Problem to work on: Without leaving anything out, print every line of the data.

Record excerpts:
-*-
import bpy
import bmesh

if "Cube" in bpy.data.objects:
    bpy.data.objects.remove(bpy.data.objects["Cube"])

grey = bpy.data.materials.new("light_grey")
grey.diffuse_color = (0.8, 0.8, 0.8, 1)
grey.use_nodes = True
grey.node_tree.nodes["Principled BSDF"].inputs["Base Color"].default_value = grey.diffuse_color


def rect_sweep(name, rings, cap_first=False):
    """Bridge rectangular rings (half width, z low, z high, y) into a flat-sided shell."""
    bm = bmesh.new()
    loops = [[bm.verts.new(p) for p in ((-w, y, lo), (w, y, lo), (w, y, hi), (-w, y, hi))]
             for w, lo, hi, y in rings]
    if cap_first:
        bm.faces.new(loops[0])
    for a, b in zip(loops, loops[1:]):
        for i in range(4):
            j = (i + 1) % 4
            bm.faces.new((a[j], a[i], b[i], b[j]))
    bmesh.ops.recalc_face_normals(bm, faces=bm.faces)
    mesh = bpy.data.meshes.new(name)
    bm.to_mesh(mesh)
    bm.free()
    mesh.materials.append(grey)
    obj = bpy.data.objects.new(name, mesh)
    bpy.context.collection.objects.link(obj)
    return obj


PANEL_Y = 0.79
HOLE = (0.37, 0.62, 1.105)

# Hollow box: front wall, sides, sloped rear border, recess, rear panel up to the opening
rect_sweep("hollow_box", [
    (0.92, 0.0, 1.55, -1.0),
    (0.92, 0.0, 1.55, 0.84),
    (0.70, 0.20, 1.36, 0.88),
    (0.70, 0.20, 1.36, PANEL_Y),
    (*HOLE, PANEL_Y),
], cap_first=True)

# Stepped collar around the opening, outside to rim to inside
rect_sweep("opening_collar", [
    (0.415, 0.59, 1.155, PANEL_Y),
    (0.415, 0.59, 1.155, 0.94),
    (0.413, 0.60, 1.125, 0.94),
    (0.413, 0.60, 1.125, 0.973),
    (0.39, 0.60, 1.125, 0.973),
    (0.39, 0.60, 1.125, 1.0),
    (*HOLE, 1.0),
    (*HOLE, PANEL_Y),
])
-*-
Written response:
import bpy
import bmesh

if "Cube" in bpy.data.objects:
    bpy.data.objects.remove(bpy.data.objects["Cube"])

grey = bpy.data.materials.new("light_grey")
grey.diffuse_color = (0.8, 0.8, 0.8, 1)
grey.use_nodes = True
grey.node_tree.nodes["Principled BSDF"].inputs["Base Color"].default_value = grey.diffuse_color


def rect_sweep(name, rings, cap_first=False):
    """Bridge rectangular rings (half width, z low, z high, y) into a flat-sided shell."""
    bm = bmesh.new()
    loops = [[bm.verts.new(p) for p in ((-w, y, lo), (w, y, lo), (w, y, hi), (-w, y, hi))]
             for w, lo, hi, y in rings]
    if cap_first:
        bm.faces.new(loops[0])
    for a, b in zip(loops, loops[1:]):
        for i in range(4):
            j = (i + 1) % 4
            bm.faces.new((a[j], a[i], b[i], b[j]))
    bmesh.ops.recalc_face_normals(bm, faces=bm.faces)
    mesh = bpy.data.meshes.new(name)
    bm.to_mesh(mesh)
    bm.free()
    mesh.materials.append(grey)
    obj = bpy.data.objects.new(name, mesh)
    bpy.context.collection.objects.link(obj)
    return obj


PANEL_Y = 0.79
HOLE = (0.37, 0.62, 1.105)

# Hollow box: front wall, sides, sloped rear border, recess, rear panel up to the opening
rect_sweep("hollow_box", [
    (0.92, 0.0, 1.55, -1.0),
    (0.92, 0.0, 1.55, 0.84),
    (0.70, 0.20, 1.36, 0.88),
    (0.70, 0.20, 1.36, PANEL_Y),
    (*HOLE, PANEL_Y),
], cap_first=True)

# Stepped collar around the opening, outside to rim to inside
rect_sweep("opening_collar", [
    (0.415, 0.59, 1.155, PANEL_Y),
    (0.415, 0.59, 1.155, 0.94),
    (0.413, 0.60, 1.125, 0.94),
    (0.413, 0.60, 1.125, 0.973),
    (0.39, 0.60, 1.125, 0.973),
    (0.39, 0.60, 1.125, 1.0),
    (*HOLE, 1.0),
    (*HOLE, PANEL_Y),
])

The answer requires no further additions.